For a sneak peak of what is in the book, listen to the IPA’s Dr Jennifer Marohasy with Alan Jones on 2GB on Wednesday, and read Clive James’ chapter here.
After you’ve bought the book you must read these two pieces by Matt Ridley: First, this magnificent 5,300 word speech from a fortnight ago on how much of what passes for capitalism these days is cronyism or corporatism. Then this article in The Times last week about how government attempts to force the electric car revolution are going to backfire.
Gillian Triggs’ time as Australian Human Rights Commission president came to an end this week, and she’s going down swinging. On Monday, Triggs and ABC radio host Jon Faine agreed that those who defended freedom of speech were guilty of an “obsessive indulgence“. Read what John Roskam said about this to The Australian here.
Last week we told you how a man in the US threatened to call the police on a girl running a lemonade stand. Police in London went further and fined a five year old girl £150 for selling lemonade. As the IPA explained in 2015, 11-year-old Chelsea-lee Devon from Bunbury in WA suffered the same fate when she dared to sell some lemon meringue pies.
At least the entrepreneurial spirit is alive and well. After the Toronto City Council said it would cost up to $150,000 to build a new set of stairs for the public, one man did it for them for just $550. Of course, the city has since removed the steps.

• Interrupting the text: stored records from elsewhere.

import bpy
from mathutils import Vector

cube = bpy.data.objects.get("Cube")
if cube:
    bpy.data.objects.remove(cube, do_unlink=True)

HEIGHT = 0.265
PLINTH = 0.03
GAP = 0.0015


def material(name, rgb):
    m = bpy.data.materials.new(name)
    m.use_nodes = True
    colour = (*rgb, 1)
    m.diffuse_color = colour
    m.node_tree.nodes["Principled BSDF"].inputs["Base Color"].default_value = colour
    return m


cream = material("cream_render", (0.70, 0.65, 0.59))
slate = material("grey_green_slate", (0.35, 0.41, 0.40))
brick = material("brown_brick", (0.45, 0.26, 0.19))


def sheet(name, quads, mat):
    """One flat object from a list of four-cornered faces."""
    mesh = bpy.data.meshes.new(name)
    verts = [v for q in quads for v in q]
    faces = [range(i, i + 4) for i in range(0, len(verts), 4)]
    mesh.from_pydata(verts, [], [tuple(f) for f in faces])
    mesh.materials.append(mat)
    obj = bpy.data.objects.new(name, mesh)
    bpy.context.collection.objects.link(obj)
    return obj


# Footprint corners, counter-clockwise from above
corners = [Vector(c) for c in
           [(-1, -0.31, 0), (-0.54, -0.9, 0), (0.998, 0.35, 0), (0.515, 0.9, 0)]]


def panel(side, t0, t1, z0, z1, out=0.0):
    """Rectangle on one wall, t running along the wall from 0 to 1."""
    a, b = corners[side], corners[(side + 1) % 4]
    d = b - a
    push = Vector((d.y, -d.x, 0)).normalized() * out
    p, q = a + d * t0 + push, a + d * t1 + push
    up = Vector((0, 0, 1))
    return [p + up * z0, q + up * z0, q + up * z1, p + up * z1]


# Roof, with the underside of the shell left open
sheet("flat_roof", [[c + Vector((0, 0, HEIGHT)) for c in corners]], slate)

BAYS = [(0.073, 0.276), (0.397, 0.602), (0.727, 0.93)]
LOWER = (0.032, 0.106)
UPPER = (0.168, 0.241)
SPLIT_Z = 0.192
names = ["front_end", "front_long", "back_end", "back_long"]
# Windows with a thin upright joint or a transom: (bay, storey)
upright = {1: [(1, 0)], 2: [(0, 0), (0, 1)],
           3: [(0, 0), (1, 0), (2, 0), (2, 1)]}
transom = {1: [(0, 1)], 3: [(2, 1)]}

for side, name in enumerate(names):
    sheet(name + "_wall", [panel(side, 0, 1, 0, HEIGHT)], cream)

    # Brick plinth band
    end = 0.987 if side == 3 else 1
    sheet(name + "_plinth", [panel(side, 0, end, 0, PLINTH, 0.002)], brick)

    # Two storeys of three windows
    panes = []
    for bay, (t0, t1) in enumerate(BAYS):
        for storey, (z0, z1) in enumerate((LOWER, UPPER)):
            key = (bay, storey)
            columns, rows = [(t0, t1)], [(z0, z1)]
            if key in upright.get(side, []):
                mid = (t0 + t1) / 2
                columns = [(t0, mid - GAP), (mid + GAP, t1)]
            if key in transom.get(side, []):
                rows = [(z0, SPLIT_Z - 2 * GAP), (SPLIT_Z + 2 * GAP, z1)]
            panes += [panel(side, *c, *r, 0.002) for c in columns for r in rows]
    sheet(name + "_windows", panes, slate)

On 22 August in Melbourne the Menzies Research Centre is hosting an unmissable event. The great John O’Sullivan, editor of Quadrant, speechwriter to Margaret Thatcher, and originator of ‘O’Sullivan’s Law‘, is delivering the John Howard Lecture for 2017: ‘Conservatism, Compromise and the Politics of Conviction’. The public can book here – and thanks to the generosity of the MRC, IPA members can attend for half price just by using the promotional code ‘IPA50’.
Article of the week:
Conrad Black on Tuesday in the National Review explains how “The Economist did not understand at all the intolerable failures for America” that Trump inherited, and why the once-prestigious magazine has fallen so far.
IPA Staff Pick:
Each week an IPA staff member shares what they have enjoyed recently. Today: John Roskam
This podcast a fortnight ago of Tom Switzer’s Radio National Between the Lines episode featuring his interview with Richard Nixon speechwriter Pat Buchanan is brilliant.
There’s a fantastic line in there about the difference between Nixon and Reagan – Nixon worried about what the New York Times and Washington Post thought of him – while Reagan worried about what Human Events and Commentary said about him. It confirmed what I’ve always thought about Nixon which was that he was a disastrous president a long time before Watergate.
Here’s what else the IPA said this week:
- John Roskam, The old alliance of Liberals and business has turned uneasy – The Australian Financial Review
- Andrew Bushnell, Ideological evasion – The Spectator Australia
- Bella d’Abrera, Eureka movement struck much more than gold – The Herald Sun
- Brett Hogan, A brown coal plan that’s worse than Finkel – The Spectator Australia
- Darcy Allen, Too much red tape could keep drones grounded – The Weekly Times
- Sinclair Davidson, Australia is not an unequal society – and the politics of envy hurt it – The Australian Financial Review
- Peter Gregory, Johannesburg’s libertarian mayor a cause for optimism – FreedomWatch
- James Bolt and Peter Gregory, Episode 20 with Scott Hargreaves, Georgina Downer and Naomi Jayawardane – The Young IPA Podcast (available on SoundCloud here)